Author: by Igor ANANYIN, Dr. Sc. (Phys. & Math.), O. Schmidt Joint Institute of Physics of the Earth, Russian Academy of Sciences
The author of the present article has looked into the consequences of 18 disastrous earthquakes that have occurred in the past few decades in various regions-the Caucasus and Central Asia, Mongolia and Sahara, Kamchatka and Roumania, Komi and Moldavia, Sakhalin and the White Sea. These catastrophic tremors encompassed vast territories, sometimes within a radius of 1,000-1,500 km from the epicenter. Experts have used one new method for collecting data on the damage caused and on the anomalous medicobiological phenomena.

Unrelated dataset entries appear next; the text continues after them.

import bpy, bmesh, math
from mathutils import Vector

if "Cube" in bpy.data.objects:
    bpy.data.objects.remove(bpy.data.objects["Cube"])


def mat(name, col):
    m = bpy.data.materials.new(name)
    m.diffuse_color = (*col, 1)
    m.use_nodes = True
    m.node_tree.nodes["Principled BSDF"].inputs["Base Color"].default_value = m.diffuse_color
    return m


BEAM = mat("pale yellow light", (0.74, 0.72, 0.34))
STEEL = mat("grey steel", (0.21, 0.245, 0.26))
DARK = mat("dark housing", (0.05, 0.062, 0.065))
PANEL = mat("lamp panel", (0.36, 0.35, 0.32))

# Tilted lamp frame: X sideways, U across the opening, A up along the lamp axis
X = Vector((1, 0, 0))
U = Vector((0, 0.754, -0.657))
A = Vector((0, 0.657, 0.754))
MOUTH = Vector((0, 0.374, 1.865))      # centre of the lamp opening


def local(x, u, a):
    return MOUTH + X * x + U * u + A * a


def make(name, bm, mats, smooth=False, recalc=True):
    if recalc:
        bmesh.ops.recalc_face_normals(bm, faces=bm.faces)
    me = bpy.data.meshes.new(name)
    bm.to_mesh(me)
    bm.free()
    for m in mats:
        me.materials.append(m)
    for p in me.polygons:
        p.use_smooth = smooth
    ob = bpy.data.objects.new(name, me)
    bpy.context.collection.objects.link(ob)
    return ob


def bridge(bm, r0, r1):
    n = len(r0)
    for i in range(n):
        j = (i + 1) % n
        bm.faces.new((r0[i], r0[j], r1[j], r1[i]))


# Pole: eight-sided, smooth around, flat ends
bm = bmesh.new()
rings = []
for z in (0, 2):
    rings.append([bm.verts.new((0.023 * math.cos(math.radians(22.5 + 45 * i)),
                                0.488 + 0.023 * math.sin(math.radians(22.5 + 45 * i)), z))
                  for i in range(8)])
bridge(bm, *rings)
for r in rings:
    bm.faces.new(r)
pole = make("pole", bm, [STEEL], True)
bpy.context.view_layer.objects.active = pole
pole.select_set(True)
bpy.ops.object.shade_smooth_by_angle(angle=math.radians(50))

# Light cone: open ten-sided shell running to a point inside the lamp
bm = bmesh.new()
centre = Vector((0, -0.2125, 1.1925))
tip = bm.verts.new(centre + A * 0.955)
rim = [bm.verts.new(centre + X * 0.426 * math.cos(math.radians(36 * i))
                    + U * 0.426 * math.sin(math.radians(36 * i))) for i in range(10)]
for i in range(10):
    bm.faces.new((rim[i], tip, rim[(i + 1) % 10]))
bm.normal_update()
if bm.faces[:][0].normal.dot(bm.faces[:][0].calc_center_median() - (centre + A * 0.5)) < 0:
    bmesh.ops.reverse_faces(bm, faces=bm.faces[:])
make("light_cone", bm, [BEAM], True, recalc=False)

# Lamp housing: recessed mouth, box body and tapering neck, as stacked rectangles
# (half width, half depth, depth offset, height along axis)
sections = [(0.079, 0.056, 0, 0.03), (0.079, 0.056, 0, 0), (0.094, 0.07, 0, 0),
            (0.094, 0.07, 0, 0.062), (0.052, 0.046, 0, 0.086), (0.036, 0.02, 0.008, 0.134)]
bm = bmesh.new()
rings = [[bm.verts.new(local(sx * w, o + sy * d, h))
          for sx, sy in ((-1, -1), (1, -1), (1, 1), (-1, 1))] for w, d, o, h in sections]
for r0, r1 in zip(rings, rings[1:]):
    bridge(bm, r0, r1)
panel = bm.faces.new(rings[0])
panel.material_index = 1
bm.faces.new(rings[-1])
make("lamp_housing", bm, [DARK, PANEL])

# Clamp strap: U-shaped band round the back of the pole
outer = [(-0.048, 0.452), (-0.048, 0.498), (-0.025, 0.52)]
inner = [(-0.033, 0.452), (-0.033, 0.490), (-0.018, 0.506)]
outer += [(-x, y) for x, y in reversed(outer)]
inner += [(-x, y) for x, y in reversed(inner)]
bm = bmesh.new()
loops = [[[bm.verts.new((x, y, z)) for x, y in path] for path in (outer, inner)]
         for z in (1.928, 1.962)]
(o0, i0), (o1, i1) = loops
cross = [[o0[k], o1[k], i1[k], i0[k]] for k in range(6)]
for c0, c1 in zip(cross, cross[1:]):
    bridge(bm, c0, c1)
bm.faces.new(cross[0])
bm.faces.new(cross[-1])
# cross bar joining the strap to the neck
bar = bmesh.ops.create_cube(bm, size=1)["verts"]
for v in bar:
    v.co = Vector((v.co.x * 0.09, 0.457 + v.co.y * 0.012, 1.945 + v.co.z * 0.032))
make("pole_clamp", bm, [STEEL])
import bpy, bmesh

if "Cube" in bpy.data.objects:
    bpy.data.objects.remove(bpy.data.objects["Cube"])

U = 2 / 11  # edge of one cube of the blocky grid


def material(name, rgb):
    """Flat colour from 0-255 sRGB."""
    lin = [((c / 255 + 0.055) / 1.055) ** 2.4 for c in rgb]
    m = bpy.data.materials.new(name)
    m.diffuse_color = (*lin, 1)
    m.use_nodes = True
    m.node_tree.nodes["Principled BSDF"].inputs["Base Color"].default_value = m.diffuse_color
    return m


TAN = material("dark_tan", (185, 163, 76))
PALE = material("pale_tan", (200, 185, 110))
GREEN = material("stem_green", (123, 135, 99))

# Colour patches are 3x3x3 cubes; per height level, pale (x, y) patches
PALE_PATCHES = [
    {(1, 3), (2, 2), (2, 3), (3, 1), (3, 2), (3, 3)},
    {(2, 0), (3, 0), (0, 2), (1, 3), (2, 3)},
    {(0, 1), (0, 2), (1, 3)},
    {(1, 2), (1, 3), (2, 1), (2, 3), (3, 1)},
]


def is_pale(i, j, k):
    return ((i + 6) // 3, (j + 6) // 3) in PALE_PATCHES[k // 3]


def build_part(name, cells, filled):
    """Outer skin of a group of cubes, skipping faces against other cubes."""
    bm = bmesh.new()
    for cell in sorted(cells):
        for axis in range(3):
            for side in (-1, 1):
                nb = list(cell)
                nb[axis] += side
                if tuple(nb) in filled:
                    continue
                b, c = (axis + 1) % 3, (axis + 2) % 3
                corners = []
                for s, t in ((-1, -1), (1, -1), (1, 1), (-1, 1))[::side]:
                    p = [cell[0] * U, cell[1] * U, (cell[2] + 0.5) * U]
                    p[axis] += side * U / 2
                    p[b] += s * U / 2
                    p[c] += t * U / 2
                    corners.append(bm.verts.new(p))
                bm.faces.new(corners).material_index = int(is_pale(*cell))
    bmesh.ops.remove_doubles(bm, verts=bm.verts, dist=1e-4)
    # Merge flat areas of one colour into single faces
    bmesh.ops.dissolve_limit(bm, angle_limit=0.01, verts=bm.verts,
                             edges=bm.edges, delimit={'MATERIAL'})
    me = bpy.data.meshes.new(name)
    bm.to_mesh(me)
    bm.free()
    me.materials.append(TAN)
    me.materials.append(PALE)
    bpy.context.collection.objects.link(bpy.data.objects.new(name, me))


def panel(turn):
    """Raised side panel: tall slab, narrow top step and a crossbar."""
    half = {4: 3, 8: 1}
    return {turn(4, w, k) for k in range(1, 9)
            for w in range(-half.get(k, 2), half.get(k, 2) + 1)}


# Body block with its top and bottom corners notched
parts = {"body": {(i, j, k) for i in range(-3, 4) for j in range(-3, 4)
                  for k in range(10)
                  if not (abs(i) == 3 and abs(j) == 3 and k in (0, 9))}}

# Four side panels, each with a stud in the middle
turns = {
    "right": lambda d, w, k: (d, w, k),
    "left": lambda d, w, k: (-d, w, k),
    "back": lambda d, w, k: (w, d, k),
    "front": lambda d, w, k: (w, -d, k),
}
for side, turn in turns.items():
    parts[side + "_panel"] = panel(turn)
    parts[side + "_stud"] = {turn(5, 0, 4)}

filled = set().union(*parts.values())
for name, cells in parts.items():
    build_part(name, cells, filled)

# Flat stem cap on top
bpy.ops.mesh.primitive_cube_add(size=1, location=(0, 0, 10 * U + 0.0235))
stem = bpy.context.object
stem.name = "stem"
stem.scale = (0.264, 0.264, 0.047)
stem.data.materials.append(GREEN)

This method has been developed by the author, the head and coordinator of these studies.
IN THE MOUNTAINS AND ON THE PLATFORMS ALIKE
Disastrous earthquakes usually occur in the mountainous tectonically active regions (orogens). Neither do they spare platform regions of the continents, except Antarctica, though the rate of their recurrence is far lower.
Many seismic foci, precipitating 6 and 7 quakes on the Richter Scale, have appeared on the East European Platform (European part of the former USSR) in the twentieth century. Tremors from destructive earthquake foci elsewhere have been felt here too- with the epicenters in the Carpathians (1940, 1977, 1986), on the southern coast of the Crimea (1927), in the Caucasus (1966, 1970) and other regions. "Repercussions" of seismic disasters hitting more distant regions have reached the East European
Platform as well: those at Oslo (1904), Ashkhabad (1948) and elsewhere. That is to say, the population of the rather tectonically quiet region, which is the European part of the former Soviet Union, has on several occasions been the target of strong seismic shocks throughout the twentieth century.
As to the mountain regions, the situation is much more serious there. For instance, the following pattern is characteristic of the seismic regime between the cities of Makhachkala ... Read more